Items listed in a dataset
▼▼▼

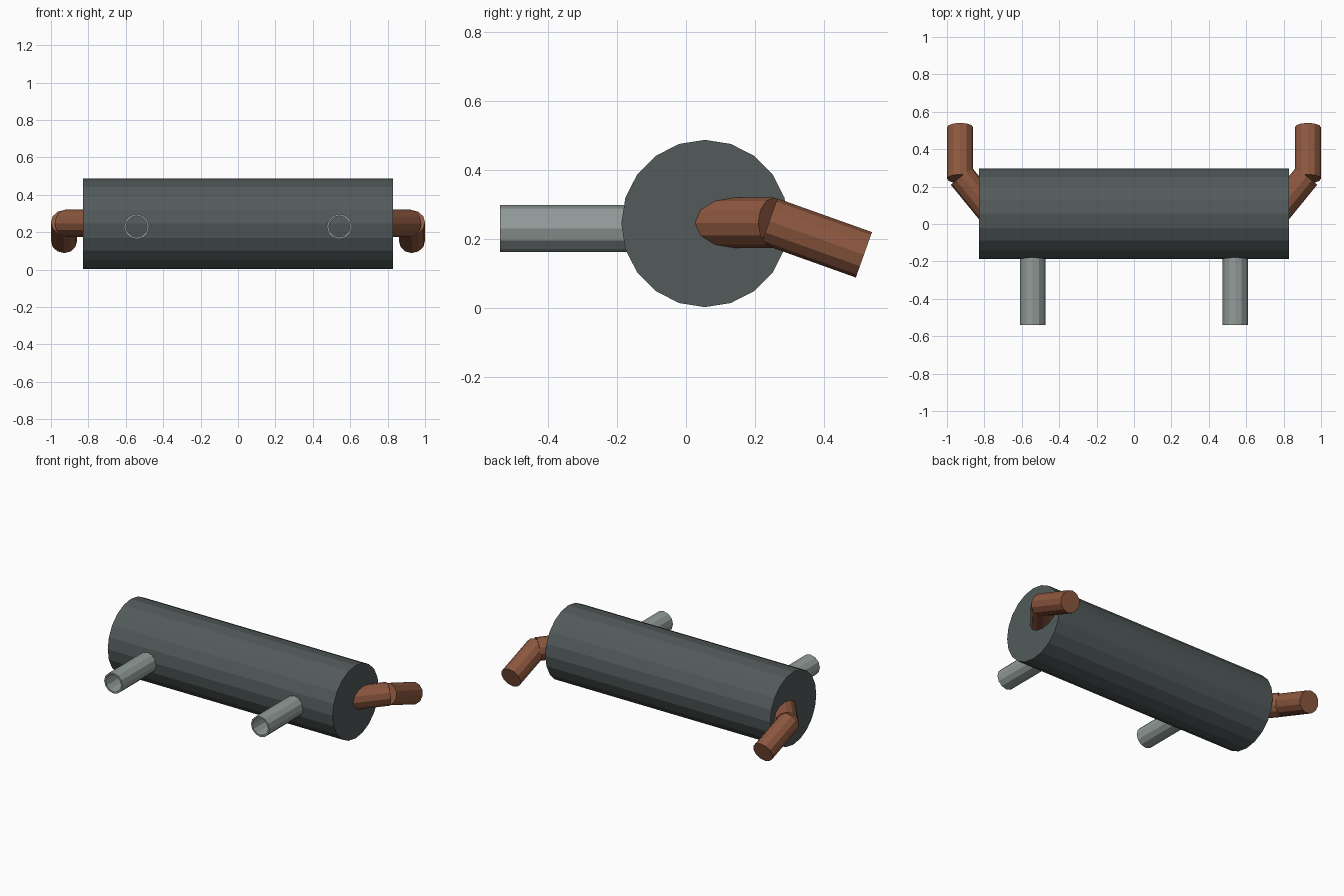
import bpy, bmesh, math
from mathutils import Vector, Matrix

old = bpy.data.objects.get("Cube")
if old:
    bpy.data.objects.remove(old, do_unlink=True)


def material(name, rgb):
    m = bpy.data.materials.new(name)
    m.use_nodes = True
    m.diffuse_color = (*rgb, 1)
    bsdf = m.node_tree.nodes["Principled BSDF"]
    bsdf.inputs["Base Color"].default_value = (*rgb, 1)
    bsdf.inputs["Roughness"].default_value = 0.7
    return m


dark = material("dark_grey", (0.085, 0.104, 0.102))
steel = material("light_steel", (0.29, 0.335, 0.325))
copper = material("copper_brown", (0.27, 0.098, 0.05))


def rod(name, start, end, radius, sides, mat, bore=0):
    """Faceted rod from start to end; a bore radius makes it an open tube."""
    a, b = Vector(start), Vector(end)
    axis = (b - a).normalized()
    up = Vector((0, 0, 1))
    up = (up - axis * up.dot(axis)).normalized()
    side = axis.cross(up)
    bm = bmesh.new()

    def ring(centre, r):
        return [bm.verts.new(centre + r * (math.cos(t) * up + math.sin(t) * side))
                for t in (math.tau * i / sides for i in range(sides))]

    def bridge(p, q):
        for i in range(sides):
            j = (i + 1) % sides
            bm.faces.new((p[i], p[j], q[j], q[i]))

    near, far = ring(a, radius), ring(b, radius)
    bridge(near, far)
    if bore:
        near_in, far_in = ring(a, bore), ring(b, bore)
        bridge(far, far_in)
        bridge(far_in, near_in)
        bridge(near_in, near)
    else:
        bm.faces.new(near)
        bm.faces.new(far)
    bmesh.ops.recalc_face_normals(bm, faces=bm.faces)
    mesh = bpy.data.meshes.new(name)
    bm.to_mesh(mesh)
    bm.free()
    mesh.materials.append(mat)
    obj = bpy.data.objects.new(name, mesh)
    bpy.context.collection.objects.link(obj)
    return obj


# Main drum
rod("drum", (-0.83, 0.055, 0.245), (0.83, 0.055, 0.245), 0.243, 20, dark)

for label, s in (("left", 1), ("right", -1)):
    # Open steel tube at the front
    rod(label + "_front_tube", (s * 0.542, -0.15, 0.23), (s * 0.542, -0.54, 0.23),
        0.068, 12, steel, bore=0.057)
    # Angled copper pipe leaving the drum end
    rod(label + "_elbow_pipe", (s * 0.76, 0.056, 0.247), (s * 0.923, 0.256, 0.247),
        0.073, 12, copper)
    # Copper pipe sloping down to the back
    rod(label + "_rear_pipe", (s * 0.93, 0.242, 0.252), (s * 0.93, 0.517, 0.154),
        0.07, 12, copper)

▲▲▲

» Task item
List each line of the entries that holds the string "bridge".

» Finished exercise
    def bridge(p, q):
    bridge(near, far)
        bridge(far, far_in)
        bridge(far_in, near_in)
        bridge(near_in, near)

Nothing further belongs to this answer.